Aerial view of aggregate store and concrete batching plant

Potential strike action by construction workers on the £20bn Hinkley Point power station has been averted after workers voted for an improved pay deal.

Last month, trade unions Unite and GMB announced a ballot for strike action over pay after an improved package was turned down by 95% of workers.

Unite had said one of the principal issues was that pay rates for workers on civil engineering contracts were significantly below the rates of workers covered by the mechanical and engineering contracts.

Client EDF and main contractor BYLOR (the principal contractor Laing O’Rourke and Bouygues) have since proposed a revised offer.

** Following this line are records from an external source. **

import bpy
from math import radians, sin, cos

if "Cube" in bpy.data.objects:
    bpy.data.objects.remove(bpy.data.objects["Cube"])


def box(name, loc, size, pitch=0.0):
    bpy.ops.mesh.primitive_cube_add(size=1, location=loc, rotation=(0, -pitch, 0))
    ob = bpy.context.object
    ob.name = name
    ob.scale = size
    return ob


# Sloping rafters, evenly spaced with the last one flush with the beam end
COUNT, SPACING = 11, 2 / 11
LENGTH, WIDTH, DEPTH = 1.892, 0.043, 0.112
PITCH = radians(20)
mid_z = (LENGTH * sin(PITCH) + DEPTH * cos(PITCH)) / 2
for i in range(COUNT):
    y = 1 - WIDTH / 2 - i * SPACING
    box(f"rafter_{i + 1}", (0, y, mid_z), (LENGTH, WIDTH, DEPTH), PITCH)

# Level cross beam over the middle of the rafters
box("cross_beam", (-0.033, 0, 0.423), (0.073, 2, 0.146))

Under the revised offer, workers will be receiving pay levels that are up to 36% above the minimum pay rates agreed by the Construction Industry Joint Council (the principal national agreement for the civil engineering sector).

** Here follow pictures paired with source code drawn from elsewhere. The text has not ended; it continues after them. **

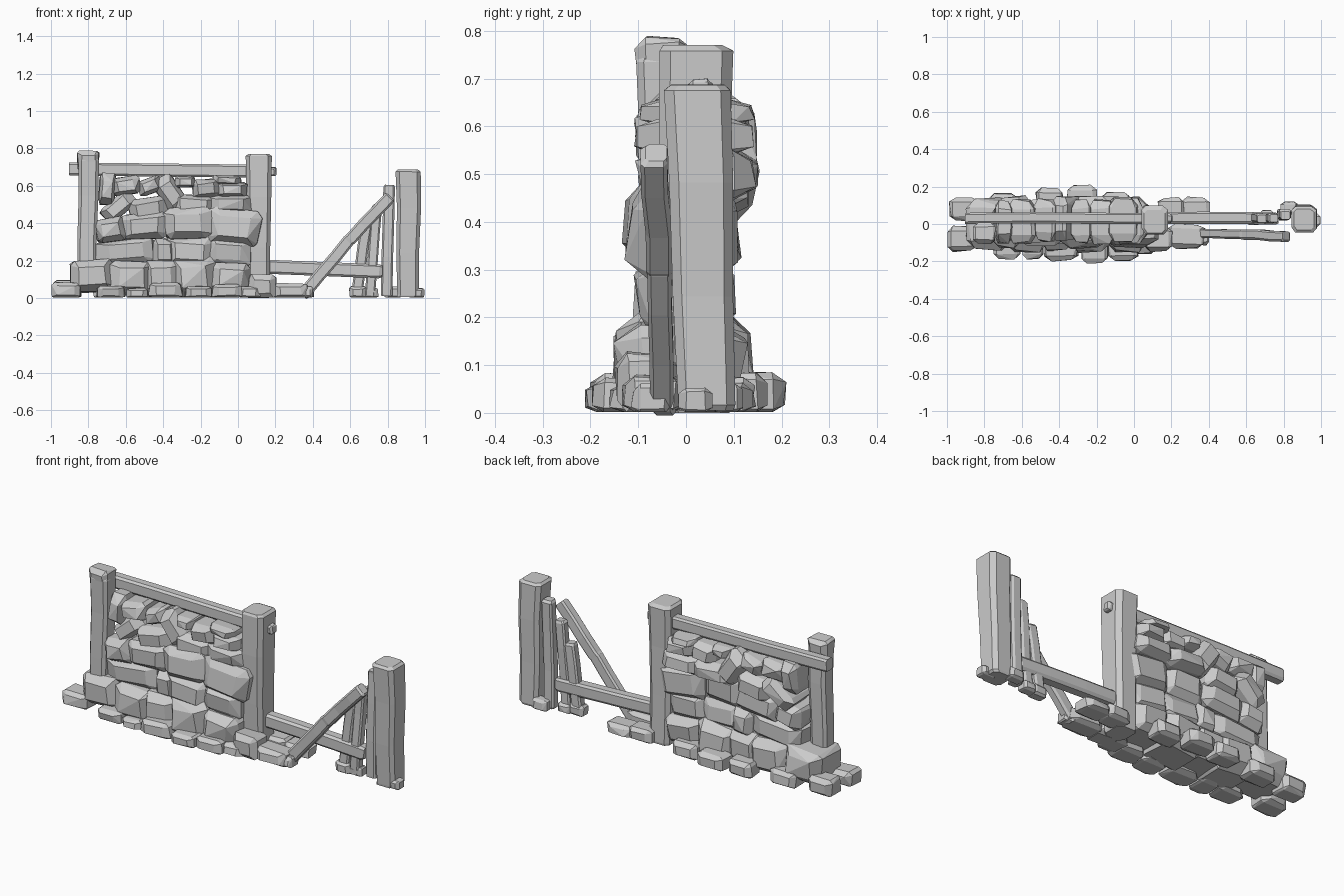
import bpy, bmesh, random
from math import radians
from mathutils import Vector, Matrix

cube = bpy.data.objects.get("Cube")
if cube:
    bpy.data.objects.remove(cube)

grey = bpy.data.materials.new("weathered grey")
grey.use_nodes = True
colour = (0.6, 0.6, 0.6, 1)
grey.diffuse_color = colour
grey.node_tree.nodes["Principled BSDF"].inputs["Base Color"].default_value = colour
rng = random.Random(4)


def finish(name, bm):
    bmesh.ops.recalc_face_normals(bm, faces=bm.faces)
    mesh = bpy.data.meshes.new(name)
    bm.to_mesh(mesh)
    bm.free()
    mesh.materials.append(grey)
    bpy.context.collection.objects.link(bpy.data.objects.new(name, mesh))


def stone(name, pos, size, tilt=0):
    """Rough boulder: blocky outline from the front, bulging in depth."""
    bm = bmesh.new()
    turn = Matrix.Rotation(-radians(tilt), 3, 'Y')
    corner_cuts = [(1, .6, .72), (.78, .6, 1), (.58, .97, .55)]
    for sx in (-1, 1):
        for sy in (-1, 1):
            for sz in (-1, 1):
                for cut in corner_cuts:
                    p = Vector(c * s * rng.uniform(.88, 1.06) * full / 2
                               for c, s, full in zip(cut, (sx, sy, sz), size))
                    p = turn @ p + Vector(pos)
                    p.z = max(p.z, 0.002)
                    bm.verts.new(p)
    hull = bmesh.ops.convex_hull(bm, input=bm.verts)
    junk = set(hull["geom_interior"]) | set(hull["geom_unused"])
    bmesh.ops.delete(bm, geom=[g for g in junk if isinstance(g, bmesh.types.BMVert)],
                     context='VERTS')
    bmesh.ops.dissolve_limit(bm, angle_limit=radians(12), verts=bm.verts, edges=bm.edges)
    finish(name, bm)


def timber(name, start, end, width, depth, taper=1.0, wobble=0.004, tip=0.012):
    """Hand-hewn beam: uneven chamfered sections lofted from start to end."""
    bm = bmesh.new()
    a, b = Vector(start), Vector(end)
    along = (b - a).normalized()
    across = Vector((0, 1, 0))
    side = across.cross(along).normalized()
    outline = [(-1, -.6), (-.7, -1), (.7, -1), (1, -.7), (1, .7), (.6, 1), (-.7, 1), (-1, .7)]
    edge = tip / (b - a).length
    rings = []
    for t, scale in ((0, .95), (edge, 1), (.35, 1), (.7, 1), (1 - edge, 1), (1, .8)):
        grow = scale * (taper + (1 - taper) * t)
        shift = Vector((rng.uniform(-wobble, wobble), rng.uniform(-wobble, wobble), 0))
        rings.append([bm.verts.new(a.lerp(b, t) + shift + side * u * grow * width / 2
                                   + across * v * grow * depth / 2) for u, v in outline])
    for low, high in zip(rings, rings[1:]):
        for i in range(8):
            j = (i + 1) % 8
            bm.faces.new((low[i], low[j], high[j], high[i]))
    bm.faces.new(rings[0])
    bm.faces.new(rings[-1])
    finish(name, bm)


# Posts
timber("left_post", (-.808, -.045, .04), (-.8, -.05, .765), .11, .105, .88, tip=.03)
stone("left_post_head", (-.8, -.05, .735), (.12, .115, .11))
timber("middle_post", (.11, .025, 0), (.112, .018, .77), .14, .155, .85)
timber("right_post", (.907, .045, .005), (.912, .027, .687), .135, .14, .85)

# Top rail and gate timbers
timber("top_rail", (-.905, .03, .69), (.14, .03, .677), .07, .06)
stone("rail_stub", (.175, .03, .675), (.06, .05, .05))
timber("low_rail", (.13, .035, .168), (.77, .03, .142), .075, .065)
timber("diagonal_brace_foot", (.345, -.047, .015), (.6, -.056, .315), .066, .05)
timber("diagonal_brace", (.59, -.056, .305), (.815, -.065, .545), .066, .056)
timber("tall_slat", (.797, .05, .01), (.808, .05, .605), .062, .055)
timber("middle_slat", (.705, .03, .01), (.745, .03, .5), .055, .05)
timber("short_slat", (.635, .03, .01), (.685, .03, .39), .06, .05)

# Wall courses: front and back reach, then through-stones as x, z, width, height, tilt
courses = {
    "base": (.155, .15, [(-.78, .12, .24, .18, 3), (-.57, .11, .24, .19, -3),
             (-.41, .11, .19, .18, 0), (-.24, .11, .24, .2, 4), (-.04, .11, .22, .16, -3)]),
    "second": (.115, .11, [(-.6, .25, .32, .14, 5), (-.395, .245, .12, .15, 2),
               (-.26, .25, .26, .15, -3), (-.05, .245, .24, .15, -4)]),
    "middle": (.135, .12, [(-.68, .365, .16, .13, 10), (-.5, .385, .26, .14, 5),
               (-.27, .4, .25, .17, 2), (-.02, .38, .29, .2, -8)]),
    "upper": (.105, .155, [(-.64, .49, .2, .1, 40), (-.48, .475, .21, .12, 8),
              (-.36, .56, .21, .12, -55), (-.24, .5, .24, .1, -4), (-.04, .5, .23, .1, 0)]),
    "top": (.11, .15, [(-.7, .58, .09, .17, -5), (-.6, .6, .15, .1, 8),
            (-.47, .6, .13, .09, 20), (-.28, .62, .11, .06, 0), (-.17, .585, .15, .1, 6),
            (-.03, .58, .17, .08, 0), (-.06, .63, .16, .05, -3)]),
}
for label, (front, back, row) in courses.items():
    for n, (x, z, w, h, tilt) in enumerate(row):
        near = rng.uniform(0, .015) - front
        far = back - rng.uniform(0, .03)
        stone(f"{label}_stone_{n}", (x, (near + far) / 2, z), (w, far - near, h), tilt)

# Foot stones: x, y, width, height
front_feet = [(-.92, -.08, .16, .08), (-.68, -.12, .15, .06), (-.54, -.12, .11, .05),
              (-.39, -.13, .18, .08), (-.21, -.145, .14, .06), (-.06, -.13, .16, .07),
              (.06, -.09, .12, .06), (.13, -.08, .15, .12), (.28, -.065, .2, .075)]
back_feet = [(-.91, .08, .15, .09), (-.7, .1, .16, .08), (-.45, .13, .15, .08),
             (-.28, .145, .16, .08), (-.1, .11, .16, .08), (.2, .08, .14, .07),
             (.33, .08, .15, .06)]
gate_feet = [(.64, .03, .09, .06), (.71, .04, .08, .05), (.83, .085, .09, .06),
             (.955, .02, .085, .05)]
for label, feet, depth in (("front", front_feet, .14), ("back", back_feet, .13),
                           ("gate", gate_feet, .07)):
    for n, (x, y, w, h) in enumerate(feet):
        stone(f"{label}_foot_stone_{n}", (x, y, h / 2), (w, depth, h * 1.1))
stone("corner_stone", (.36, -.07, .03), (.09, .09, .06))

Unite said that by incorporating a large amount of the previous bonus payments into the basic rate, workers will see holiday pay, overtime rates and pension contributions increase.

They will also receive back pay from the period between 1 January 2017 and 31 May 2017, when the interim bonus scheme was introduced. The dispute concerns the pay of 1,000 workers engaged on civil engineering contracts at Hinkley Point. 

Peter Hughes, regional secretary at Unite, said: “The negotiations have been protracted but the unity of the workers on the project has ensured that we have finally arrived at a pay deal which properly financially rewards the workforce.

 “Unite will continue to ensure that workers at Hinkley are treated fairly and decently and hopefully we are now entering a period of industrial harmony.”

A previous ballot for strike action was called off in June after an interim agreement on bonus payments was agreed. The three-month agreement was extended into September in the hope that a permanent deal could be agreed.